automobileglobe.comTo guarantee the safety of all of those aboard your houseboat, build a railingthat is sturdy and reliable. A proper railing should promote both the safety and the appearance of your boat. Stainless steel railings are easy to mount and fit both of these requirements nicely. They are flexible enough to fit on any type of houseboat, and they add a pleasant and clean aesthetic.

 Get Your Materials


Before you can start building a railing to install on your houseboat, you’ll have to collect all of the necessary materials for the job. Measure the perimeter of your houseboat deck with measuring string and know how many feet in total your railing should be. Plan on installing a railing post or stanchion every 4 feet or so. The materials that you will require for this installation project are:

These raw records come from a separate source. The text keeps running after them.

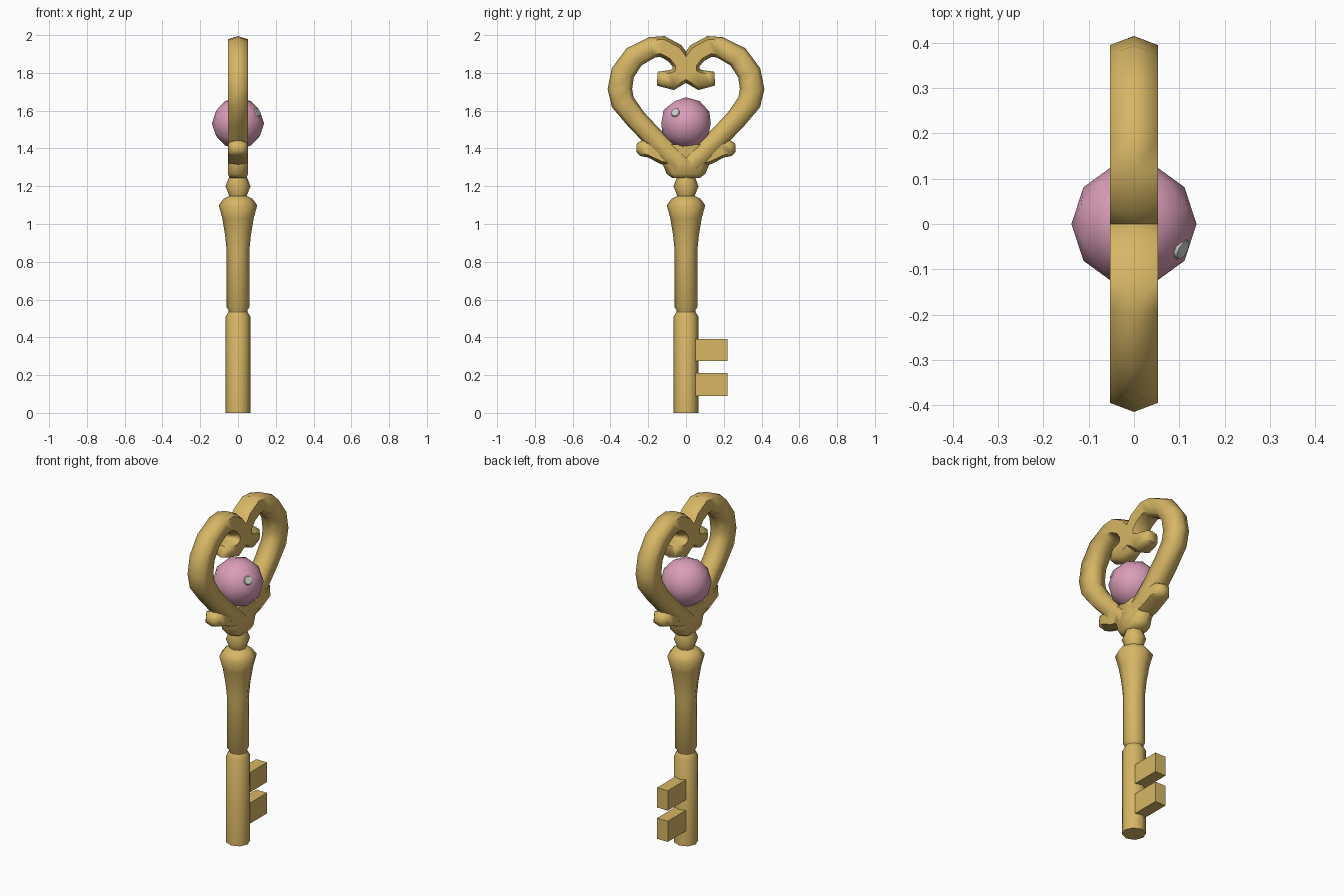
import bpy, bmesh, math
from mathutils import Vector

if "Cube" in bpy.data.objects:
    bpy.data.objects.remove(bpy.data.objects["Cube"])


def make_material(name, rgb):
    m = bpy.data.materials.new(name)
    m.diffuse_color = (*rgb, 1.0)
    m.use_nodes = True
    m.node_tree.nodes["Principled BSDF"].inputs["Base Color"].default_value = m.diffuse_color
    return m


GOLD = make_material("antique gold", (0.68, 0.47, 0.13))
PINK = make_material("rose pink", (0.70, 0.34, 0.48))
SHINE = make_material("pale grey", (0.62, 0.64, 0.61))


def finish(name, bm, mat, angle=50):
    bmesh.ops.recalc_face_normals(bm, faces=bm.faces)
    me = bpy.data.meshes.new(name)
    bm.to_mesh(me)
    bm.free()
    me.materials.append(mat)
    ob = bpy.data.objects.new(name, me)
    bpy.context.collection.objects.link(ob)
    bpy.ops.object.select_all(action='DESELECT')
    ob.select_set(True)
    bpy.context.view_layer.objects.active = ob
    bpy.ops.object.shade_smooth_by_angle(angle=math.radians(angle))
    return ob


def skin(bm, rings):
    """Bridge successive rings of points and cap both ends."""
    loops = [[bm.verts.new(p) for p in ring] for ring in rings]
    n = len(loops[0])
    for a, b in zip(loops, loops[1:]):
        for i in range(n):
            j = (i + 1) % n
            bm.faces.new((a[i], a[j], b[j], b[i]))
    bm.faces.new(loops[0])
    bm.faces.new(loops[-1])


def lathe(name, profile, sides=8):
    bm = bmesh.new()
    turn = math.tau / sides
    skin(bm, [[(r * math.cos(i * turn), r * math.sin(i * turn), z)
               for i in range(sides)] for r, z in profile])
    return finish(name, bm, GOLD)


# six-sided bar section: flat sides in x, ridges inside and outside the bend
SECTION = [(0, 1), (1, 0.69), (1, -0.69), (0, -1), (-1, -0.69), (-1, 0.69)]


def bar(name, path, side):
    """Sweep the section along (y, z, half width, half depth) points."""
    pts = [Vector((0, side * p[0], p[1])) for p in path]
    rings = []
    for i, p in enumerate(pts):
        d0 = (p - pts[max(i - 1, 0)]).normalized()
        d1 = (pts[min(i + 1, len(pts) - 1)] - p).normalized()
        t = (d0 + d1).normalized()
        nrm = Vector((0, -t.z, t.y))
        w, d = path[i][2:]
        rings.append([p + Vector((sx * d, 0, 0)) + nrm * (sn * w)
                      for sx, sn in SECTION])
    bm = bmesh.new()
    skin(bm, rings)
    return finish(name, bm, GOLD, 72)


# shaft
lathe("lower_shaft", [(0.065, 0), (0.065, 0.51), (0.05, 0.535)])
lathe("upper_shaft", [(0.05, 0.53), (0.05, 0.545), (0.06, 0.558), (0.06, 0.86),
                      (0.068, 0.94), (0.083, 1.03), (0.102, 1.10),
                      (0.075, 1.135), (0.045, 1.15)])
lathe("collar_bead", [(0.045, 1.145), (0.066, 1.20), (0.045, 1.255)])

# heart-shaped bow, with curled inner ends and small leaf spurs
D = 0.053
HEART = [(-0.152, 1.77, 0.036, 0.036), (-0.125, 1.768, 0.042, 0.046),
         (-0.075, 1.762, 0.054, D), (-0.025, 1.79, 0.055, D),
         (-0.018, 1.85, 0.056, D), (-0.06, 1.905, 0.055, D),
         (-0.125, 1.94, 0.056, D), (-0.18, 1.935, 0.056, D),
         (-0.275, 1.885, 0.06, D), (-0.335, 1.80, 0.063, D),
         (-0.35, 1.715, 0.065, D), (-0.335, 1.645, 0.063, D),
         (-0.265, 1.555, 0.056, D), (-0.175, 1.46, 0.055, D),
         (-0.09, 1.375, 0.06, D), (-0.03, 1.32, 0.06, D)]
SPUR = [(-0.262, 1.405, 0.022, 0.025), (-0.235, 1.403, 0.044, 0.045),
        (-0.19, 1.393, 0.042, D), (-0.12, 1.365, 0.05, D),
        (-0.02, 1.345, 0.05, D)]
for label, side in (("left", 1), ("right", -1)):
    bar("bow_" + label, HEART, side)
    bar("spur_" + label, SPUR, side)

# hub joining the bow to the shaft
bar("bow_hub", [(0, 1.243, 0.072, 0.045), (0, 1.265, 0.102, D),
                (0, 1.32, 0.125, D), (0, 1.42, 0.12, D)], 1)

# teeth
for label, z0, z1 in (("lower", 0.09, 0.212), ("upper", 0.275, 0.392)):
    bm = bmesh.new()
    bmesh.ops.create_cube(bm, size=1)
    for v in bm.verts:
        v.co = (v.co.x * 0.07, 0.13 + v.co.y * 0.18,
                (z0 + z1) / 2 + v.co.z * (z1 - z0))
    finish(label + "_tooth", bm, GOLD, 30)

# gem ball
CENTRE = Vector((0, 0, 1.533))
bm = bmesh.new()
bmesh.ops.create_icosphere(bm, subdivisions=2, radius=0.138)
ball = finish("gem_ball", bm, PINK)
ball.location = CENTRE
ball.rotation_euler.z = math.pi / 2

# glint plate on the ball
bm = bmesh.new()
bmesh.ops.create_cone(bm, cap_ends=True, segments=10, radius1=0.026,
                      radius2=0.022, depth=0.009)
glint = finish("gem_glint", bm, SHINE)
aim = Vector((0.1, -0.053, 0.055)).normalized()
glint.location = CENTRE + aim * 0.132
glint.rotation_euler = aim.to_track_quat('Z', 'Y').to_euler()
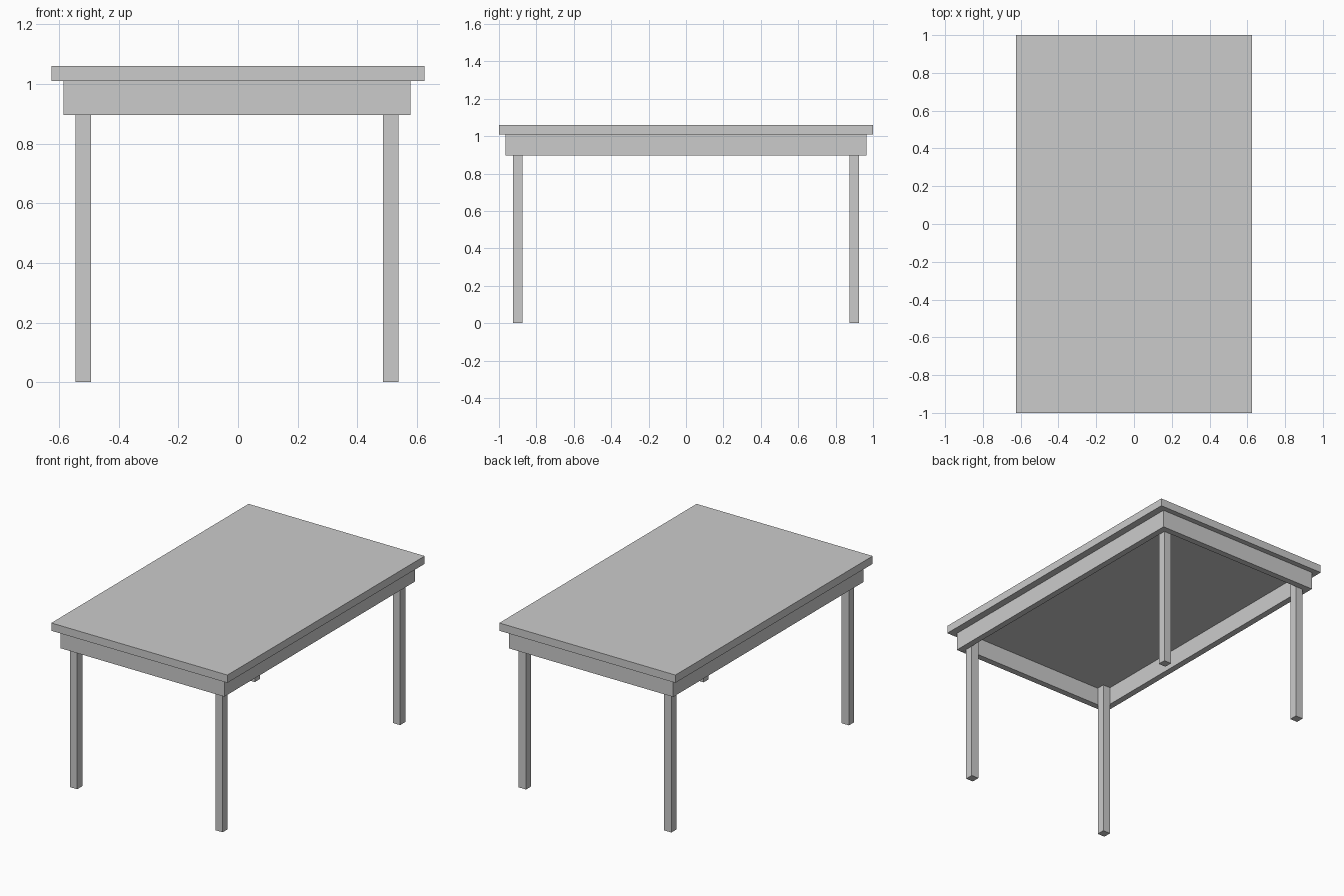
import bpy

if "Cube" in bpy.data.objects:
    bpy.data.objects.remove(bpy.data.objects["Cube"])


def box(name, x0, x1, y0, y1, z0, z1):
    """Axis-aligned box from its limits."""
    bpy.ops.mesh.primitive_cube_add(
        size=1, location=((x0 + x1) / 2, (y0 + y1) / 2, (z0 + z1) / 2))
    ob = bpy.context.object
    ob.name = name
    ob.scale = (x1 - x0, y1 - y0, z1 - z0)
    bpy.ops.object.transform_apply(location=False, rotation=False, scale=True)
    return ob


TOP_Z, UNDER_Z, APRON_Z = 1.06, 1.01, 0.896
CX = -0.003               # the frame sits slightly off centre
AX, AY = 0.582, 0.966     # apron outer half sizes
T = 0.04                  # apron board thickness
LEG = 0.052

# Tabletop
box("tabletop", -0.625, 0.625, -1, 1, UNDER_Z, TOP_Z)

# Apron boards: long sides run full length, short ends fit between them
for side, s in (("left", -1), ("right", 1)):
    xs = sorted((CX + s * AX, CX + s * (AX - T)))
    box(side + "_apron", *xs, -AY, AY, APRON_Z, UNDER_Z)
for end, s in (("front", -1), ("back", 1)):
    ys = sorted((s * AY, s * (AY - T)))
    box(end + "_apron", CX - AX + T, CX + AX - T, *ys, APRON_Z, UNDER_Z)

# Legs tucked into the inner corners of the apron
for end, sy in (("front", -1), ("back", 1)):
    for side, sx in (("left", -1), ("right", 1)):
        xs = sorted((CX + sx * (AX - T), CX + sx * (AX - T - LEG)))
        ys = sorted((sy * (AY - T), sy * (AY - T - LEG)))
        box(f"{end}_{side}_leg", *xs, *ys, 0, UNDER_Z)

  • 3-feet-tall stainless steel railposts that are between 1 and 2 inches in diameter (1 for every 4 feet of railing)
  • 1 stainless steel base and top pair for each railpost, sized according to the diameter of the railpost itself
  • Boat rope at least as long as the railing itself, preferably longer
  • Screws and screwdriver
  • Measuring string
  • Epoxy and putty

Mark the Spot for Your Railposts

Using the measuring line,make a mark  on the center point of each of your railposts. You can set the first one at any point and continue by marking every 4 feet around the perimeter of the boat. If this does not lead to an even placement of railposts, divide the total perimeter of the boat into equal sections of close to 4 feet so that your railposts can be spread out equally.

Assemble the Railposts

Without affixing them to the surface of your deck, assemble the railposts to include the top grip portion. Take out the bases and set each railpost by one of the marks on the surface of the deck. The eyelets for each railpost should point upwards so that the rope can thread through each of them.

Attach or Link the Bases

Attach the bases to the surface of your boat deck with epoxy and resin putty. Follow the instructions on these products to affix the bases well, and be sure to allow plenty of time for the epoxy to dry thoroughly. Space the bases evenly according to the marks that you’ve set out. After the epoxy dries, ensure that the bases are further secured by affixing them to the surface with additional screws.

Mount the Railposts and Thread the Rope

Secure each railpost into its base after the epoxy has fully dried. The railposts should point straight upward. Screw the railposts into the bases per the instructions given with the posts themselves. Having done that, thread the rope through each of the eyelets and tie it off at the entrance to the boat. You can link a separate and removable piece of rope here to provide easy access to the boat.